■ TASK INSTRUCTIONS: Pull every line with "bend" from the data below and copy it.

■ Plain-text document sources:
+-------+
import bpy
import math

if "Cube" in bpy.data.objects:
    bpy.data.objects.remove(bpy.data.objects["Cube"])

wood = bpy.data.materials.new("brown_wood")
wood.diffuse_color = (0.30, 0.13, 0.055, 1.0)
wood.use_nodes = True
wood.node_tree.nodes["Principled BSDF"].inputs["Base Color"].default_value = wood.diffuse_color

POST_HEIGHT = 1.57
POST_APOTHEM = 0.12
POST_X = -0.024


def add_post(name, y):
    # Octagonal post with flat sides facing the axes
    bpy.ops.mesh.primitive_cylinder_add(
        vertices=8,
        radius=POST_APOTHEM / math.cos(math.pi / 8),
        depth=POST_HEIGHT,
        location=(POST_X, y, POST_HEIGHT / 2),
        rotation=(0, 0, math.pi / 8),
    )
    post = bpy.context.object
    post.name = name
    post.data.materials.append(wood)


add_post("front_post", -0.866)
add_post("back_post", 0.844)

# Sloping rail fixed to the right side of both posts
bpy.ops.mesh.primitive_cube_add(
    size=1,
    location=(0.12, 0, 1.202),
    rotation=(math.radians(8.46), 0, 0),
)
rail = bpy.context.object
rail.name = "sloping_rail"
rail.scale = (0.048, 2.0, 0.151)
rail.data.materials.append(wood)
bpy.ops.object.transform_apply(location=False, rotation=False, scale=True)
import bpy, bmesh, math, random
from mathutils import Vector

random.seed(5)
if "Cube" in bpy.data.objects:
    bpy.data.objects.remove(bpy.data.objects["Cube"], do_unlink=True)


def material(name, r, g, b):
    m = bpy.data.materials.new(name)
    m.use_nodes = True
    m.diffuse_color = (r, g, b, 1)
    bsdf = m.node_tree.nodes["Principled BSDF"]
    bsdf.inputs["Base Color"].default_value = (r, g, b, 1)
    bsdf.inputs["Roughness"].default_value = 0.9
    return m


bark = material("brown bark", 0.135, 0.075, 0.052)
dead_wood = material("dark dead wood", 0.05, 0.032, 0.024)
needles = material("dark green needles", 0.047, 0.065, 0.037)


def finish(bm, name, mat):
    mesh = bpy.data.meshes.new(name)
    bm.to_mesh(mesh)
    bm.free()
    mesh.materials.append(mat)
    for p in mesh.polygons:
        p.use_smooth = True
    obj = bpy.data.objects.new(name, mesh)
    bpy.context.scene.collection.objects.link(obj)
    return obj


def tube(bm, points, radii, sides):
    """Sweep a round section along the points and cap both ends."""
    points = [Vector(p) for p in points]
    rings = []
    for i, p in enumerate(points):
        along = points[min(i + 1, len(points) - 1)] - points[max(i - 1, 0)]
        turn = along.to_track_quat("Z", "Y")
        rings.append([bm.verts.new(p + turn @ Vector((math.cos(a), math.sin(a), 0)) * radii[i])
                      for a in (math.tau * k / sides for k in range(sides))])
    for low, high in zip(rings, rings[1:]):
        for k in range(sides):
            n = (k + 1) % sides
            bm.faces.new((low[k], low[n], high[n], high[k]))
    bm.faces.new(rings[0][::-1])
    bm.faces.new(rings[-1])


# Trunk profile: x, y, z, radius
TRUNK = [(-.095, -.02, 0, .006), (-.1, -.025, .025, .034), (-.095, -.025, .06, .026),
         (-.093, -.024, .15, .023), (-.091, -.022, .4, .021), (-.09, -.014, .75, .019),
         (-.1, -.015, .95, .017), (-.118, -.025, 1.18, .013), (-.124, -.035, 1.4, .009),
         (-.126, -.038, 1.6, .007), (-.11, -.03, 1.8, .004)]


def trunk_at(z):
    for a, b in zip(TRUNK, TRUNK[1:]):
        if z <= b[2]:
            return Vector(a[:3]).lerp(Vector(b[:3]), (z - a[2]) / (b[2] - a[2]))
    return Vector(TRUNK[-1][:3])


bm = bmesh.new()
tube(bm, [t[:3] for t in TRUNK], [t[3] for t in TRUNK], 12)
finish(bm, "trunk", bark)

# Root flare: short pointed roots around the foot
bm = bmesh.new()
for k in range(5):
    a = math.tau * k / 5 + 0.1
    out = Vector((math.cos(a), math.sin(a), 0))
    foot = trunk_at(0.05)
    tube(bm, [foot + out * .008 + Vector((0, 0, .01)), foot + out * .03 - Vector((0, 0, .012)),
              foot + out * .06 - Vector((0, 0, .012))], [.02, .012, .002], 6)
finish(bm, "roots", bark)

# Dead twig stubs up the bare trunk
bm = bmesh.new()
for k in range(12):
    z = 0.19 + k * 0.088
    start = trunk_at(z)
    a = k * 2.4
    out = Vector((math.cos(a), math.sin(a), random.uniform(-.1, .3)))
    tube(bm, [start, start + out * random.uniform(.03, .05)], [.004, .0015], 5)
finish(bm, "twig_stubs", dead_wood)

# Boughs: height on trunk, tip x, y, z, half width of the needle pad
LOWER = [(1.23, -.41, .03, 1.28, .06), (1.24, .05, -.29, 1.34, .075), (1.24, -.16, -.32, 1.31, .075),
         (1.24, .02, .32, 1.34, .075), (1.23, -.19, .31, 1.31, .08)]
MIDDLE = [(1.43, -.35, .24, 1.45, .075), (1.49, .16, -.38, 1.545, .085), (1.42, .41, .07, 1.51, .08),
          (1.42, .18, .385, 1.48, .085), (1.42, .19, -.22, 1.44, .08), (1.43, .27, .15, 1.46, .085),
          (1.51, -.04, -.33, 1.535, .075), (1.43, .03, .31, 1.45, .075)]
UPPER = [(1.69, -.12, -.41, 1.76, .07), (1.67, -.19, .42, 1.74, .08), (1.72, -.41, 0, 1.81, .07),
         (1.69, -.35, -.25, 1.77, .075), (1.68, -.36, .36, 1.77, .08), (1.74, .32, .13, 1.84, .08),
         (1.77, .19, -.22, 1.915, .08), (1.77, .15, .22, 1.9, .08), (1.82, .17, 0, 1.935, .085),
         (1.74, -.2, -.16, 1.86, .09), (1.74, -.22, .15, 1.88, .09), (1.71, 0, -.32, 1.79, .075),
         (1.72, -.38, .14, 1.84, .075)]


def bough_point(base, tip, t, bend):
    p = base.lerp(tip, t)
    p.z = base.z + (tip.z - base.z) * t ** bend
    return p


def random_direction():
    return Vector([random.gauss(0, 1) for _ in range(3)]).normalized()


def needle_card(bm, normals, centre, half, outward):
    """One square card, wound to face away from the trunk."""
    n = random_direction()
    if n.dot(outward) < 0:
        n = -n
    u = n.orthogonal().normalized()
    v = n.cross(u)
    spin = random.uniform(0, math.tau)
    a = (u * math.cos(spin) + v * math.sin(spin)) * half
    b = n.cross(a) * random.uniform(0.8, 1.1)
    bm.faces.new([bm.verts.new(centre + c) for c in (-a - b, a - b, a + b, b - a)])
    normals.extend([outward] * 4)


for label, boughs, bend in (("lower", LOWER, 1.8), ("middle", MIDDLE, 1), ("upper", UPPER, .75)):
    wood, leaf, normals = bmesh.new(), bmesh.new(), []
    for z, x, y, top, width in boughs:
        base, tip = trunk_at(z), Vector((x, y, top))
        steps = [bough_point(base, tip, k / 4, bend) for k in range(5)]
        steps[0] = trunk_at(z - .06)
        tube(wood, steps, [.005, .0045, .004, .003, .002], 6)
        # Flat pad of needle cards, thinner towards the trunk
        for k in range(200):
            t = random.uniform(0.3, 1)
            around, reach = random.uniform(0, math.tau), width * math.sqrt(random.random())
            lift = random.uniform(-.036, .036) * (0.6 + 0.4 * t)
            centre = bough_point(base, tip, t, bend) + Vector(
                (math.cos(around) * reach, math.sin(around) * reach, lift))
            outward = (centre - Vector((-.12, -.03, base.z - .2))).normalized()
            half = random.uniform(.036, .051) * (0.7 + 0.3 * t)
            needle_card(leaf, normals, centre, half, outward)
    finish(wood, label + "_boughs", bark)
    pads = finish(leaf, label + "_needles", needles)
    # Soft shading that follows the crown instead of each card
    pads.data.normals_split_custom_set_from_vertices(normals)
+-------+
■ EXERCISE RESULT:
def bough_point(base, tip, t, bend):
    p.z = base.z + (tip.z - base.z) * t ** bend
for label, boughs, bend in (("lower", LOWER, 1.8), ("middle", MIDDLE, 1), ("upper", UPPER, .75)):
        steps = [bough_point(base, tip, k / 4, bend) for k in range(5)]
            centre = bough_point(base, tip, t, bend) + Vector(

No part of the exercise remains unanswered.